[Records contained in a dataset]
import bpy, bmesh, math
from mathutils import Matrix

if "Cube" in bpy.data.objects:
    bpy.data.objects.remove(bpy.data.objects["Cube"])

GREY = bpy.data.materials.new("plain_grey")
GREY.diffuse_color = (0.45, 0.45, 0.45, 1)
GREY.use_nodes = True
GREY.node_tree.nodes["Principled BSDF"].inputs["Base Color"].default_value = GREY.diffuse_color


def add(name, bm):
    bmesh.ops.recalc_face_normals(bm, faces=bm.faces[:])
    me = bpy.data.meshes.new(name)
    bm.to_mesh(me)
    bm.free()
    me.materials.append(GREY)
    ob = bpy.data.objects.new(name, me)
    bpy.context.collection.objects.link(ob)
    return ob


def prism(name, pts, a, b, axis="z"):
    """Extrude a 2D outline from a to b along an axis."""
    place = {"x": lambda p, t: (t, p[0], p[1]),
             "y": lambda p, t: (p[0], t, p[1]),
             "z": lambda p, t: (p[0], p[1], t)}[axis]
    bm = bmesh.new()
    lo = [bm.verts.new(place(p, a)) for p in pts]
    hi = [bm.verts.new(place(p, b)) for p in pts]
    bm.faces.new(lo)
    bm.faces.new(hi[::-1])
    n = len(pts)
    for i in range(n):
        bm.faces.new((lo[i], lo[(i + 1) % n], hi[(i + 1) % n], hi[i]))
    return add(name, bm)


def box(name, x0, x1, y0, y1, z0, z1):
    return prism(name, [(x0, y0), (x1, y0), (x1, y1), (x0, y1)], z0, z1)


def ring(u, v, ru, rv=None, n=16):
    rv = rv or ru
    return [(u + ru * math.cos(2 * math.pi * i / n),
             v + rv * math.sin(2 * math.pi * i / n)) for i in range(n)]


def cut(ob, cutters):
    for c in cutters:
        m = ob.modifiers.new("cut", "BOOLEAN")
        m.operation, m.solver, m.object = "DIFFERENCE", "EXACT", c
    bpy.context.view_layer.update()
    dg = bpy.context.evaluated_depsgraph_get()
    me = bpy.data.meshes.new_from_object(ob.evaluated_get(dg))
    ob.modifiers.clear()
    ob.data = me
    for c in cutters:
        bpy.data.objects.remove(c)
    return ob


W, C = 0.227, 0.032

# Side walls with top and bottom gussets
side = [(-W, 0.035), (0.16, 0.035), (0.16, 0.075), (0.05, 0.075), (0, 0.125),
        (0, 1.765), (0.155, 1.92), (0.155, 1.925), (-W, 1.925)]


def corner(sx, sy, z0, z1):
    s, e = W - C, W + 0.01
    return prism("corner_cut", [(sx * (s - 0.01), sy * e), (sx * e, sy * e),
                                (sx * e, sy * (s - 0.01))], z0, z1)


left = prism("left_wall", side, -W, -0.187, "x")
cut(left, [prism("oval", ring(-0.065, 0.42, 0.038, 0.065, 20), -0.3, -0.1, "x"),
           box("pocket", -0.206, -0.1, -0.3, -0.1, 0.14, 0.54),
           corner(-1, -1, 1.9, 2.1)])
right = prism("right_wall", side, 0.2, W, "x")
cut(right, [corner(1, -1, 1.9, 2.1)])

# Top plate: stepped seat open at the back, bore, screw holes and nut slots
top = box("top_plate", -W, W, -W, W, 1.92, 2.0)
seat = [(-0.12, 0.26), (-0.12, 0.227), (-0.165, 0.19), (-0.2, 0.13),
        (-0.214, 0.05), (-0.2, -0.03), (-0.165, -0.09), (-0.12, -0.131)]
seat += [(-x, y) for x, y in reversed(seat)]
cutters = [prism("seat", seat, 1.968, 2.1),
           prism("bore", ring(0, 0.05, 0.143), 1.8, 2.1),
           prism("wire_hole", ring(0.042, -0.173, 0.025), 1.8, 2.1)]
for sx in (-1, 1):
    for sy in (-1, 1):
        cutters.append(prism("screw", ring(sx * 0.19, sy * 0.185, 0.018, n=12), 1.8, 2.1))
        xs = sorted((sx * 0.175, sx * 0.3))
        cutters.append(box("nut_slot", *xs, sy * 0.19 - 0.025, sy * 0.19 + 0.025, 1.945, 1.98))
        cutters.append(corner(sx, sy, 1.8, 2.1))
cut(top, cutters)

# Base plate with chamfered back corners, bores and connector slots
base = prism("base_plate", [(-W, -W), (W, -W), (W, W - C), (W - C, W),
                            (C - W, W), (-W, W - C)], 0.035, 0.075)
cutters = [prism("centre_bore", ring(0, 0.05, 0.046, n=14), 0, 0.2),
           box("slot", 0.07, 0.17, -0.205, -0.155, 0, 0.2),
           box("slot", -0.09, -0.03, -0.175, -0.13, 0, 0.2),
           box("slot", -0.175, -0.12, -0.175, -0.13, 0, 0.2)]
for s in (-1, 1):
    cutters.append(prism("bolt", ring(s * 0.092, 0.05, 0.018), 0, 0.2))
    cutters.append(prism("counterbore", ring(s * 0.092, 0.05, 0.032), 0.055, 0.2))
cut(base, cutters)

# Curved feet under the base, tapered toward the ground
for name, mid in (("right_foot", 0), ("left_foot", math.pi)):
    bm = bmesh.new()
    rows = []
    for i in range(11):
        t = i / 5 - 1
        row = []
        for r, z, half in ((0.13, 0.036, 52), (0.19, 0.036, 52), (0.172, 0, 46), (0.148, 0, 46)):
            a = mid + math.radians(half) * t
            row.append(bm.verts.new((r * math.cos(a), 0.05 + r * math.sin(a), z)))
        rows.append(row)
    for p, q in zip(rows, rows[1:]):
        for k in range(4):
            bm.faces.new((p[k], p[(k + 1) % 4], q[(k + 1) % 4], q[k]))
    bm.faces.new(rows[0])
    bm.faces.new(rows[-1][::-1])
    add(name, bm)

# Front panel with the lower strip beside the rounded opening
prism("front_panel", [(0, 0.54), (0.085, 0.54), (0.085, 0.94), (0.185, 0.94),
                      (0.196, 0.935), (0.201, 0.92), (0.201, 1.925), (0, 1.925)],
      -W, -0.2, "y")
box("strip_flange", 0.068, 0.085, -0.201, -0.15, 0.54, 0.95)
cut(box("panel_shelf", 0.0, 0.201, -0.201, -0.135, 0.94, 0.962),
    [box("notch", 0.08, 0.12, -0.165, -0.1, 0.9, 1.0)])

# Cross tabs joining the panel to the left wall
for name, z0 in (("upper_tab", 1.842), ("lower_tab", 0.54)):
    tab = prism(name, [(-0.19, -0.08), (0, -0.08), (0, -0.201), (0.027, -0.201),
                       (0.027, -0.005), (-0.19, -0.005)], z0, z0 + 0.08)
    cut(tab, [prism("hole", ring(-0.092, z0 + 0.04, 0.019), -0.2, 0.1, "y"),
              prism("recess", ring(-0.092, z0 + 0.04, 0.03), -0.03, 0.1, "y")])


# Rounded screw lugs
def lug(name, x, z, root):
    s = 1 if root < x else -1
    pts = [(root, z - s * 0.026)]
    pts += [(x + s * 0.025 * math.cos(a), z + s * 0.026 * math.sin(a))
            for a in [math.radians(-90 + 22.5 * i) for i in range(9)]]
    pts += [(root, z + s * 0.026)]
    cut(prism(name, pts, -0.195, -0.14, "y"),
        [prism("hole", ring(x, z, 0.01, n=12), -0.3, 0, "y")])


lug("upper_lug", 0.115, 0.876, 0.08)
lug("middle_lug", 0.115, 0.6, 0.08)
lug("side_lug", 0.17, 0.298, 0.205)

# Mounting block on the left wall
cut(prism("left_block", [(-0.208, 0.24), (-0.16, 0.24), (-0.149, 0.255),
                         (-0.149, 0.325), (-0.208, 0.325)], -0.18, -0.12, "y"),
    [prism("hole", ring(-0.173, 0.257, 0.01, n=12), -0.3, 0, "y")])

Work request ▸
Your reply should contain every entry, repeated exactly.

Output of the task ▸
import bpy, bmesh, math
from mathutils import Matrix

if "Cube" in bpy.data.objects:
    bpy.data.objects.remove(bpy.data.objects["Cube"])

GREY = bpy.data.materials.new("plain_grey")
GREY.diffuse_color = (0.45, 0.45, 0.45, 1)
GREY.use_nodes = True
GREY.node_tree.nodes["Principled BSDF"].inputs["Base Color"].default_value = GREY.diffuse_color


def add(name, bm):
    bmesh.ops.recalc_face_normals(bm, faces=bm.faces[:])
    me = bpy.data.meshes.new(name)
    bm.to_mesh(me)
    bm.free()
    me.materials.append(GREY)
    ob = bpy.data.objects.new(name, me)
    bpy.context.collection.objects.link(ob)
    return ob


def prism(name, pts, a, b, axis="z"):
    """Extrude a 2D outline from a to b along an axis."""
    place = {"x": lambda p, t: (t, p[0], p[1]),
             "y": lambda p, t: (p[0], t, p[1]),
             "z": lambda p, t: (p[0], p[1], t)}[axis]
    bm = bmesh.new()
    lo = [bm.verts.new(place(p, a)) for p in pts]
    hi = [bm.verts.new(place(p, b)) for p in pts]
    bm.faces.new(lo)
    bm.faces.new(hi[::-1])
    n = len(pts)
    for i in range(n):
        bm.faces.new((lo[i], lo[(i + 1) % n], hi[(i + 1) % n], hi[i]))
    return add(name, bm)


def box(name, x0, x1, y0, y1, z0, z1):
    return prism(name, [(x0, y0), (x1, y0), (x1, y1), (x0, y1)], z0, z1)


def ring(u, v, ru, rv=None, n=16):
    rv = rv or ru
    return [(u + ru * math.cos(2 * math.pi * i / n),
             v + rv * math.sin(2 * math.pi * i / n)) for i in range(n)]


def cut(ob, cutters):
    for c in cutters:
        m = ob.modifiers.new("cut", "BOOLEAN")
        m.operation, m.solver, m.object = "DIFFERENCE", "EXACT", c
    bpy.context.view_layer.update()
    dg = bpy.context.evaluated_depsgraph_get()
    me = bpy.data.meshes.new_from_object(ob.evaluated_get(dg))
    ob.modifiers.clear()
    ob.data = me
    for c in cutters:
        bpy.data.objects.remove(c)
    return ob


W, C = 0.227, 0.032

# Side walls with top and bottom gussets
side = [(-W, 0.035), (0.16, 0.035), (0.16, 0.075), (0.05, 0.075), (0, 0.125),
        (0, 1.765), (0.155, 1.92), (0.155, 1.925), (-W, 1.925)]


def corner(sx, sy, z0, z1):
    s, e = W - C, W + 0.01
    return prism("corner_cut", [(sx * (s - 0.01), sy * e), (sx * e, sy * e),
                                (sx * e, sy * (s - 0.01))], z0, z1)


left = prism("left_wall", side, -W, -0.187, "x")
cut(left, [prism("oval", ring(-0.065, 0.42, 0.038, 0.065, 20), -0.3, -0.1, "x"),
           box("pocket", -0.206, -0.1, -0.3, -0.1, 0.14, 0.54),
           corner(-1, -1, 1.9, 2.1)])
right = prism("right_wall", side, 0.2, W, "x")
cut(right, [corner(1, -1, 1.9, 2.1)])

# Top plate: stepped seat open at the back, bore, screw holes and nut slots
top = box("top_plate", -W, W, -W, W, 1.92, 2.0)
seat = [(-0.12, 0.26), (-0.12, 0.227), (-0.165, 0.19), (-0.2, 0.13),
        (-0.214, 0.05), (-0.2, -0.03), (-0.165, -0.09), (-0.12, -0.131)]
seat += [(-x, y) for x, y in reversed(seat)]
cutters = [prism("seat", seat, 1.968, 2.1),
           prism("bore", ring(0, 0.05, 0.143), 1.8, 2.1),
           prism("wire_hole", ring(0.042, -0.173, 0.025), 1.8, 2.1)]
for sx in (-1, 1):
    for sy in (-1, 1):
        cutters.append(prism("screw", ring(sx * 0.19, sy * 0.185, 0.018, n=12), 1.8, 2.1))
        xs = sorted((sx * 0.175, sx * 0.3))
        cutters.append(box("nut_slot", *xs, sy * 0.19 - 0.025, sy * 0.19 + 0.025, 1.945, 1.98))
        cutters.append(corner(sx, sy, 1.8, 2.1))
cut(top, cutters)

# Base plate with chamfered back corners, bores and connector slots
base = prism("base_plate", [(-W, -W), (W, -W), (W, W - C), (W - C, W),
                            (C - W, W), (-W, W - C)], 0.035, 0.075)
cutters = [prism("centre_bore", ring(0, 0.05, 0.046, n=14), 0, 0.2),
           box("slot", 0.07, 0.17, -0.205, -0.155, 0, 0.2),
           box("slot", -0.09, -0.03, -0.175, -0.13, 0, 0.2),
           box("slot", -0.175, -0.12, -0.175, -0.13, 0, 0.2)]
for s in (-1, 1):
    cutters.append(prism("bolt", ring(s * 0.092, 0.05, 0.018), 0, 0.2))
    cutters.append(prism("counterbore", ring(s * 0.092, 0.05, 0.032), 0.055, 0.2))
cut(base, cutters)

# Curved feet under the base, tapered toward the ground
for name, mid in (("right_foot", 0), ("left_foot", math.pi)):
    bm = bmesh.new()
    rows = []
    for i in range(11):
        t = i / 5 - 1
        row = []
        for r, z, half in ((0.13, 0.036, 52), (0.19, 0.036, 52), (0.172, 0, 46), (0.148, 0, 46)):
            a = mid + math.radians(half) * t
            row.append(bm.verts.new((r * math.cos(a), 0.05 + r * math.sin(a), z)))
        rows.append(row)
    for p, q in zip(rows, rows[1:]):
        for k in range(4):
            bm.faces.new((p[k], p[(k + 1) % 4], q[(k + 1) % 4], q[k]))
    bm.faces.new(rows[0])
    bm.faces.new(rows[-1][::-1])
    add(name, bm)

# Front panel with the lower strip beside the rounded opening
prism("front_panel", [(0, 0.54), (0.085, 0.54), (0.085, 0.94), (0.185, 0.94),
                      (0.196, 0.935), (0.201, 0.92), (0.201, 1.925), (0, 1.925)],
      -W, -0.2, "y")
box("strip_flange", 0.068, 0.085, -0.201, -0.15, 0.54, 0.95)
cut(box("panel_shelf", 0.0, 0.201, -0.201, -0.135, 0.94, 0.962),
    [box("notch", 0.08, 0.12, -0.165, -0.1, 0.9, 1.0)])

# Cross tabs joining the panel to the left wall
for name, z0 in (("upper_tab", 1.842), ("lower_tab", 0.54)):
    tab = prism(name, [(-0.19, -0.08), (0, -0.08), (0, -0.201), (0.027, -0.201),
                       (0.027, -0.005), (-0.19, -0.005)], z0, z0 + 0.08)
    cut(tab, [prism("hole", ring(-0.092, z0 + 0.04, 0.019), -0.2, 0.1, "y"),
              prism("recess", ring(-0.092, z0 + 0.04, 0.03), -0.03, 0.1, "y")])


# Rounded screw lugs
def lug(name, x, z, root):
    s = 1 if root < x else -1
    pts = [(root, z - s * 0.026)]
    pts += [(x + s * 0.025 * math.cos(a), z + s * 0.026 * math.sin(a))
            for a in [math.radians(-90 + 22.5 * i) for i in range(9)]]
    pts += [(root, z + s * 0.026)]
    cut(prism(name, pts, -0.195, -0.14, "y"),
        [prism("hole", ring(x, z, 0.01, n=12), -0.3, 0, "y")])


lug("upper_lug", 0.115, 0.876, 0.08)
lug("middle_lug", 0.115, 0.6, 0.08)
lug("side_lug", 0.17, 0.298, 0.205)

# Mounting block on the left wall
cut(prism("left_block", [(-0.208, 0.24), (-0.16, 0.24), (-0.149, 0.255),
                         (-0.149, 0.325), (-0.208, 0.325)], -0.18, -0.12, "y"),
    [prism("hole", ring(-0.173, 0.257, 0.01, n=12), -0.3, 0, "y")])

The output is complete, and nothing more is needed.